Socialist-Communist Alliance Spells More Instability for Portugal
Portuguese Prime Minister Pedro Passos Coelho after presenting the government's four-year policy program to parliament, Lisbon, Nov. 10, 2015 (AP photo by Armando Franca).

A coalition of left-wing parties in Portugal forced the center-right minority government to resign late Tuesday, only 11 days after it took power following general elections. But the unstable partnership between the Socialist party and the smaller Communist party could mean a similar fate for the next government.

The toppling of the center-right government wasn’t exactly a surprise, given widespread unpopularity over its austerity measures. Now-ousted Prime Minister Pedro Passos Coelho’s government came in first place in last month’s election, but the coalition of his Social Democratic Party (PSD) and the conservative Democratic and Social Center-People’s Party (CDS-PP) lost its parliamentary majority, receiving only 38.6 percent of the vote. Passos Coelho formed a minority government at the request of Portuguese President Anibal Cavaco Silva, who holds a mostly ceremonial role. The move was widely criticized by many left-wing parliamentarians, one of whom said the president was “making the country waste time.”

And that turned out to be the case: The moderate center-left Socialist party forged an alliance with the Communist party and the radical Left Bloc, which all together control just over 50 percent of seats in parliament. With that majority, the parties voted down the government’s four-year policy program, which included continuing harsh austerity measures, and forced Passos Coelho’s government to resign.

Keep reading for free!

Get instant access to the rest of this article by submitting your email address below. You'll also get access to three articles of your choice each month and our free newsletter:

Or, Subscribe now to get full access.

Already a subscriber? Log in here .

What you’ll get with an All-Access subscription to World Politics Review:

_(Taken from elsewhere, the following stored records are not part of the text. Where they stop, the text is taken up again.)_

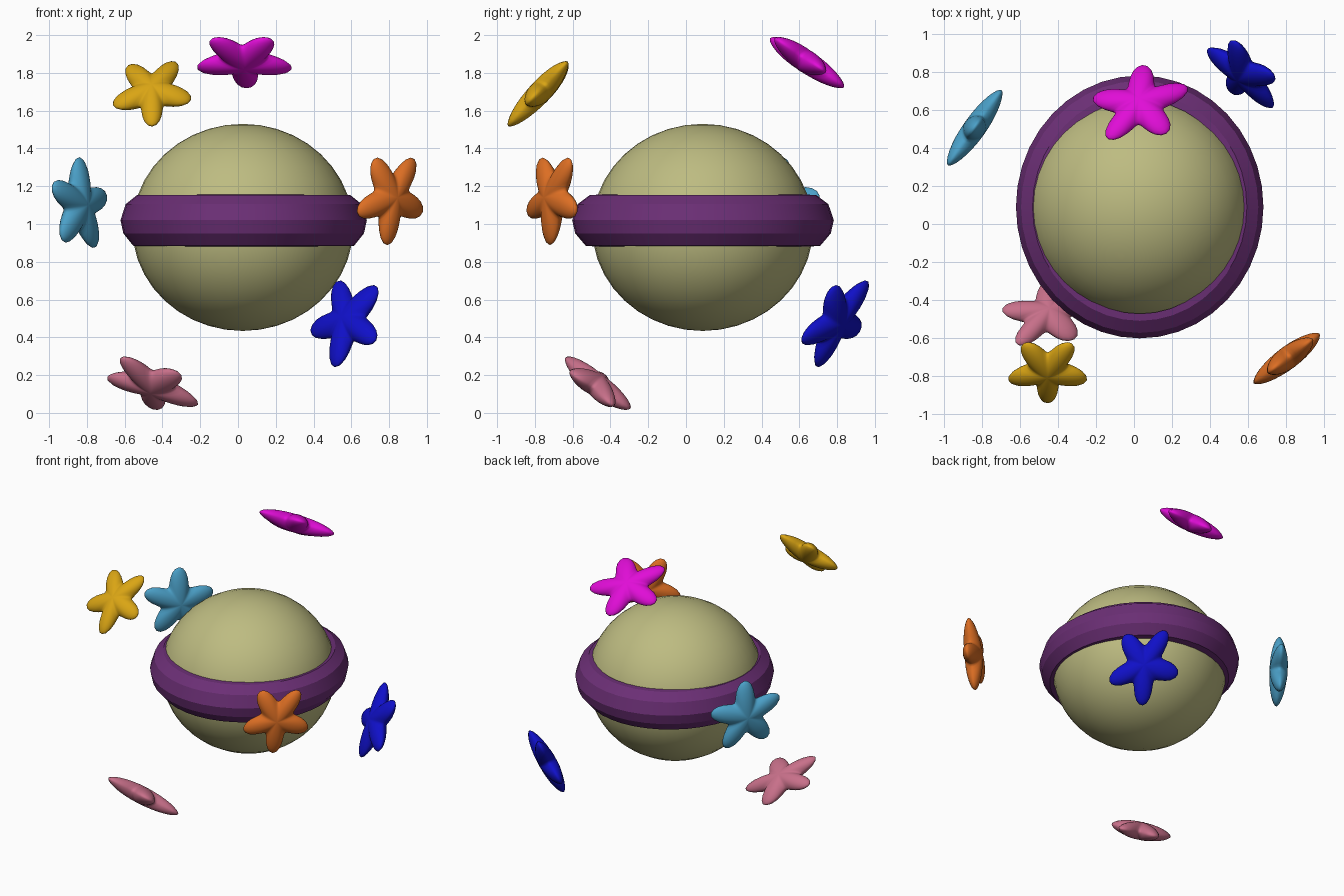
import bpy, bmesh, math
from mathutils import Vector

if "Cube" in bpy.data.objects:
    bpy.data.objects.remove(bpy.data.objects["Cube"])


def material(name, rgb):
    m = bpy.data.materials.new(name)
    m.diffuse_color = (*rgb, 1)
    m.use_nodes = True
    m.node_tree.nodes["Principled BSDF"].inputs["Base Color"].default_value = m.diffuse_color
    return m


def finish(bm, name, mat, angle):
    bmesh.ops.recalc_face_normals(bm, faces=bm.faces)
    me = bpy.data.meshes.new(name)
    bm.to_mesh(me)
    bm.free()
    ob = bpy.data.objects.new(name, me)
    bpy.context.collection.objects.link(ob)
    me.materials.append(mat)
    bpy.ops.object.select_all(action='DESELECT')
    ob.select_set(True)
    bpy.context.view_layer.objects.active = ob
    bpy.ops.object.shade_smooth_by_angle(angle=math.radians(angle))
    return ob


def bridge(bm, a, b):
    n = len(a)
    for i in range(n):
        j = (i + 1) % n
        bm.faces.new((a[i], a[j], b[j], b[i]))


# Planet body
bm = bmesh.new()
bmesh.ops.create_uvsphere(bm, u_segments=40, v_segments=20, radius=1)
for v in bm.verts:
    v.co = Vector((0.025 + v.co.x * 0.585, 0.088 + v.co.y * 0.585, 0.982 + v.co.z * 0.548))
finish(bm, "planet", material("khaki", (0.51, 0.50, 0.22)), 40)

# Belt around the planet, slightly longer front to back
profile = [(0.53, 1.155), (0.565, 1.153), (0.625, 1.105), (0.652, 1.02),
           (0.637, 0.95), (0.585, 0.885), (0.53, 0.88)]
N = 40
bm = bmesh.new()
rings = []
for r, z in profile:
    rings.append([bm.verts.new((0.03 + r * math.cos(2 * math.pi * i / N),
                                0.09 + r * 1.062 * math.sin(2 * math.pi * i / N), z))
                  for i in range(N)])
for k in range(len(rings)):
    bridge(bm, rings[k], rings[(k + 1) % len(rings)])
finish(bm, "belt", material("purple", (0.147, 0.028, 0.178)), 20)


# Puffy star: centre, vector to one tip, sideways vector
def star(name, mat, c, u, v, half=0.06, seg=60, steps=8):
    c, u, v = Vector(c), Vector(u), Vector(v)
    n = u.cross(v).normalized()
    bm = bmesh.new()

    def loop(t, side):
        out = []
        for i in range(seg):
            a = 2 * math.pi * i / seg
            r = t * (0.76 + 0.25 * math.cos(5 * a))
            h = side * half * (1 - t * t) ** 0.6
            out.append(bm.verts.new(c + u * r * math.cos(a) + v * r * math.sin(a) + n * h))
        return out

    rim = loop(1, 0)
    for side in (1, -1):
        prev = rim
        for k in range(1, steps):
            cur = loop(math.cos(k * math.pi / 2 / steps), side)
            bridge(bm, prev, cur)
            prev = cur
        top = bm.verts.new(c + n * half * side)
        for i in range(seg):
            bm.faces.new((prev[i], prev[(i + 1) % seg], top))
    finish(bm, name, mat, 80)


# Six stars floating around the planet
star("magenta_star", material("magenta", (0.75, 0.004, 0.68)),
     (0.03, 0.63, 1.865), (0.015, 0.205, -0.14), (0.26, 0.025, 0))
star("gold_star", material("gold", (0.70, 0.376, 0.007)),
     (-0.455, -0.77, 1.70), (0, -0.17, -0.18), (0.215, 0, 0.015))
star("sky_star", material("sky blue", (0.07, 0.352, 0.578)),
     (-0.84, 0.505, 1.10), (0.085, 0.115, -0.22), (0.12, 0.172, 0.125))
star("orange_star", material("orange", (0.716, 0.156, 0.017)),
     (0.81, -0.705, 1.14), (-0.02, -0.015, -0.25), (0.18, 0.135, 0))
star("blue_star", material("deep blue", (0.005, 0.005, 0.578)),
     (0.578, 0.794, 0.485), (-0.066, -0.094, -0.24), (0.18, -0.158, -0.025))
star("pink_star", material("pink", (0.578, 0.162, 0.254)),
     (-0.455, -0.475, 0.15), (0.01, 0.18, -0.125), (0.25, 0.025, -0.07))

A WPR subscription is like no other resource — it’s like having a personal curator and expert analyst of global affairs news. Subscribe now, and you’ll get:

  • Immediate and instant access to the full searchable library of tens of thousands of articles.
  • Daily articles with original analysis, written by leading topic experts, delivered to you every weekday.
  • Regular in-depth articles with deep dives into important issues and countries.
  • The Daily Review email, with our take on the day’s most important news, the latest WPR analysis, what’s on our radar, and more.
  • The Weekly Review email, with quick summaries of the week’s most important coverage, and what’s to come.
  • Completely ad-free reading.

And all of this is available to you when you subscribe today.